This work presents ten arguments against algorithmic decision-making. These revolve around the concepts of ubiquitous discretionary interpretation, holistic intuition, algorithmic bias, the three black boxes, psychology of conformity, power of sanctions, civilising force of hypocrisy, pluralism,...
- Digital First Sale Doctrine Ante Portas - Exhaustion in the Online Environment
The purpose of the article is to provide first a doctrinal summary of the concept, rules and policy of exhaustion, first, on the international and EU level, and, later, under the law of the United States. Based upon this introduction, the paper turns to the analysis of the doctrine by the pioneer...
- Ten Questions for Future Regulation of Big Data: A Comparative and Empirical Legal Study
Much has been written about Big Data from a technical, economical, juridical and ethical perspective. Still, very little empirical and comparative data is available on how Big Data is approached and regulated in Europe and beyond. This contribution makes a first effort to fill that gap by...
- Big Data in the Insurance Industry: Leeway and Limits for Individualising Insurance Contracts
With the advent of big data analytics, the individualisation of mass market insurance policies has become commercially attractive. While this development would have positive economic effects, it could also undermine the principle of solidarity in insurance. This paper aims to outline the different...
- Privacy Design': Nice-to-have or a Necessary Principle of Data Protection Law?
Privacy by Design is a term that was coined in 1997 by the Canadian privacy expert and Commissioner for Ontario, Dr Ann Cavoukin, but one that has recently been receiving more attention in terms of its inclusion as a positive requirement into EU, US and Canadian data protection frameworks. This...
- Privacy as human flourishing: Could a shift towards virtue ethics strengthen privacy protection in the age of Big Data?
Privacy is commonly seen as an instrumental value in relation to negative freedom, human dignity and personal autonomy. Article 8 ECHR, protecting the right to privacy, was originally coined as a doctrine protecting the negative freedom of citizens in vertical relations, that is between citizen and ...
- Liability under EU Data Protection Law: From Directive 95/46 to the General Data Protection Regulation
This article analyses the liability exposure of organisations involved in the processing of personal data under European data protection law. It contends that the liability model of EU data protection law is in line with the Principles of European Tort Law (PETL), provided one takes into account...
- Designing Competitive Markets for Industrial Data - Between Propertisation and Access

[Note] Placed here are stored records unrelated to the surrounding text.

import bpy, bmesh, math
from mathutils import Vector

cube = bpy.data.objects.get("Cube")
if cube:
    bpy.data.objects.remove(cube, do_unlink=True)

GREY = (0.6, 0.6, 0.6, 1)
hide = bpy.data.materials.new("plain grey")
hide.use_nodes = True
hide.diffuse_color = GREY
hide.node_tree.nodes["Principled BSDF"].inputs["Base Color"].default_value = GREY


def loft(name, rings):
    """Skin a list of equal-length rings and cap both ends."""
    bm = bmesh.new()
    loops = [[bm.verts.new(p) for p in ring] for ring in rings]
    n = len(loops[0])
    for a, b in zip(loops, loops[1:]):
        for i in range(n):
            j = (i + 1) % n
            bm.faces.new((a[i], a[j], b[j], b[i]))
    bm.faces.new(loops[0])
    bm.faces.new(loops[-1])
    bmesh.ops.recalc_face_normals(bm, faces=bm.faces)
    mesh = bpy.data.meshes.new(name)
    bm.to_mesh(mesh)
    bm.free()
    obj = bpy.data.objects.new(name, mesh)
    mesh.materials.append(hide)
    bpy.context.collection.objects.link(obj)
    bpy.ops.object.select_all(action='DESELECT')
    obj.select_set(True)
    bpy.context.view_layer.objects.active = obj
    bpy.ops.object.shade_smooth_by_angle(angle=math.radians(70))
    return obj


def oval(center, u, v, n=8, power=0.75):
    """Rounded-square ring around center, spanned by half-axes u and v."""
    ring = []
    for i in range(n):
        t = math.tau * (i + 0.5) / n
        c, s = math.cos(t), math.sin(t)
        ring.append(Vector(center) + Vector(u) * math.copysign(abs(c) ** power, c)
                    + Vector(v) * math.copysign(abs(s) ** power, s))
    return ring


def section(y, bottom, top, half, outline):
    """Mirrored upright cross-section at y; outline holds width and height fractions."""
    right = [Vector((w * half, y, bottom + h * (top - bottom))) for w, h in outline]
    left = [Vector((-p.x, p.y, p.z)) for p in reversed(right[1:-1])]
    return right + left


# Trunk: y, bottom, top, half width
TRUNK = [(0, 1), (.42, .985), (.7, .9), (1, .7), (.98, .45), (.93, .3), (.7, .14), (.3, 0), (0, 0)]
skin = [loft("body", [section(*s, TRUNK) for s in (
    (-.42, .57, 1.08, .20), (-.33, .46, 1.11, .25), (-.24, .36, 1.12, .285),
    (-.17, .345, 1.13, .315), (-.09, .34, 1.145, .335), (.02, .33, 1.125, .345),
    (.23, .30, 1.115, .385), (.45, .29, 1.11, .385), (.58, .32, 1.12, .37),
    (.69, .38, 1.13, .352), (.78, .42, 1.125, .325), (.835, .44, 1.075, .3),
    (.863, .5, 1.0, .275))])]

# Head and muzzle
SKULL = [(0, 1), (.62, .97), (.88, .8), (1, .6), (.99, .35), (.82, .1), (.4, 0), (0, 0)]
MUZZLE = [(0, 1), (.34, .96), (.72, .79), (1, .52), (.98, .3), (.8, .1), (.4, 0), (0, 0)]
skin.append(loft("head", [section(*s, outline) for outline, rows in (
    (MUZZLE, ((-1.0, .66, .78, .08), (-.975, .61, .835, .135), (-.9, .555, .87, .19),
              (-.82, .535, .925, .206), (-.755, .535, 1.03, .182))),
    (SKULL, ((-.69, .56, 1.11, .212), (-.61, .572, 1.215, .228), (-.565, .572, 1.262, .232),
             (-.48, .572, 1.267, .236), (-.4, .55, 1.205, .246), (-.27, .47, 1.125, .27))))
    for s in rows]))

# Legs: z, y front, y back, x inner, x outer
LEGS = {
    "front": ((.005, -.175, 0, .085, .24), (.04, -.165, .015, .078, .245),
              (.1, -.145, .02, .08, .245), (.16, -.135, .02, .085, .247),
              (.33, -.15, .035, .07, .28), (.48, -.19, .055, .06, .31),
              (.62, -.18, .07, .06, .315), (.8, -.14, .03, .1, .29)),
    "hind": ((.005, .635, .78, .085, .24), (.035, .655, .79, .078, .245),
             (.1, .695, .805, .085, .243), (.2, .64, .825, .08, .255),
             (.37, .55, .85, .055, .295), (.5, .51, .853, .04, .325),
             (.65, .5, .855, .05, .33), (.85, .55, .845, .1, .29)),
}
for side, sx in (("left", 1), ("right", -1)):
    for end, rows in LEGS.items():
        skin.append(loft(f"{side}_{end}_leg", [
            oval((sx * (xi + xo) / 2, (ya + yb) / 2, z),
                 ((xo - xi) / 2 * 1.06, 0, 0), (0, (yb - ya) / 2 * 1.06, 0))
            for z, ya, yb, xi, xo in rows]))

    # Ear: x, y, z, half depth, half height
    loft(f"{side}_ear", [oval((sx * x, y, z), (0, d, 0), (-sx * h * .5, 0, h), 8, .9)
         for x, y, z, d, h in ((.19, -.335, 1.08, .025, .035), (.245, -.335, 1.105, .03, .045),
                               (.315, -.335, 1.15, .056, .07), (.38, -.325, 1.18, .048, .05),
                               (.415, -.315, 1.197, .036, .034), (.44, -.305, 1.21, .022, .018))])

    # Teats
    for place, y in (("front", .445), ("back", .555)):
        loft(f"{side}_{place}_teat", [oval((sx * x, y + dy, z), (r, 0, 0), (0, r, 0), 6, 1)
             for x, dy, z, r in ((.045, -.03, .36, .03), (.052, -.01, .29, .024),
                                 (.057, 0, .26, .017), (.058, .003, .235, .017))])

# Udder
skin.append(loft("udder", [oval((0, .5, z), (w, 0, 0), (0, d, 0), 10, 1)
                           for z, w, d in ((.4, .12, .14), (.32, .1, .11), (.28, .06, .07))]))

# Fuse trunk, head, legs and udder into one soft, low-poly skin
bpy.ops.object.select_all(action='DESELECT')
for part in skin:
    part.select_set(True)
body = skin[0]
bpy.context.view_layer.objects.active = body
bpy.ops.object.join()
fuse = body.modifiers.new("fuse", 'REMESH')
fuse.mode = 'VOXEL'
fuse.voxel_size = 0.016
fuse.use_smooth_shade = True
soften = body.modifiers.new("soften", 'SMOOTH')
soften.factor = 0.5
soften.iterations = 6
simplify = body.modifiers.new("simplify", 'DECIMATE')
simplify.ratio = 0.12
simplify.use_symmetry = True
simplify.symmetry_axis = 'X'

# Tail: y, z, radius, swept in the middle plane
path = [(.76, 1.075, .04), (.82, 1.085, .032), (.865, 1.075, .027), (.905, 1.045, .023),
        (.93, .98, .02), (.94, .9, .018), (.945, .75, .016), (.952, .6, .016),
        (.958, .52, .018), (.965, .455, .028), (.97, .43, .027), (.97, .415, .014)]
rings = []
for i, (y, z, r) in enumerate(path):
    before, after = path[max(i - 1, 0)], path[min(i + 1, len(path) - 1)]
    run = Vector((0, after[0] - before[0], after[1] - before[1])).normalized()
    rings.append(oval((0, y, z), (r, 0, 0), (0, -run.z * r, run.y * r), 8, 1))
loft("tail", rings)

As part of the project to establish a Digital Single Market, the European Commission has launched a ‘Free Flow of Data’ initiative. This initiative is meant to enhance the growth potential of the emerging data economy, which is characterised by the digitisation of production (smart factories) and...
- Where is the Harm in a Privacy Violation? Calculating the Damages Afforded in Privacy Cases by the European Court of Human Rights
It has always been difficult to pinpoint what harm follows a privacy violation. What harm is done by someone entering your home without permission, or by the state eavesdropping on a telephone conversation when no property is stolen or information disclosed to third parties? The question is...
- Welcome to the Jungle: The Liability of Internet Intermediaries for Privacy Violations in Europe
In Europe, roughly three regimes apply to the liability of Internet intermediaries for privacy violations conducted by users through their network. These are: the e-Commerce Directive, which, under certain conditions, excludes them from liability; the Data Protection Directive, which imposes a...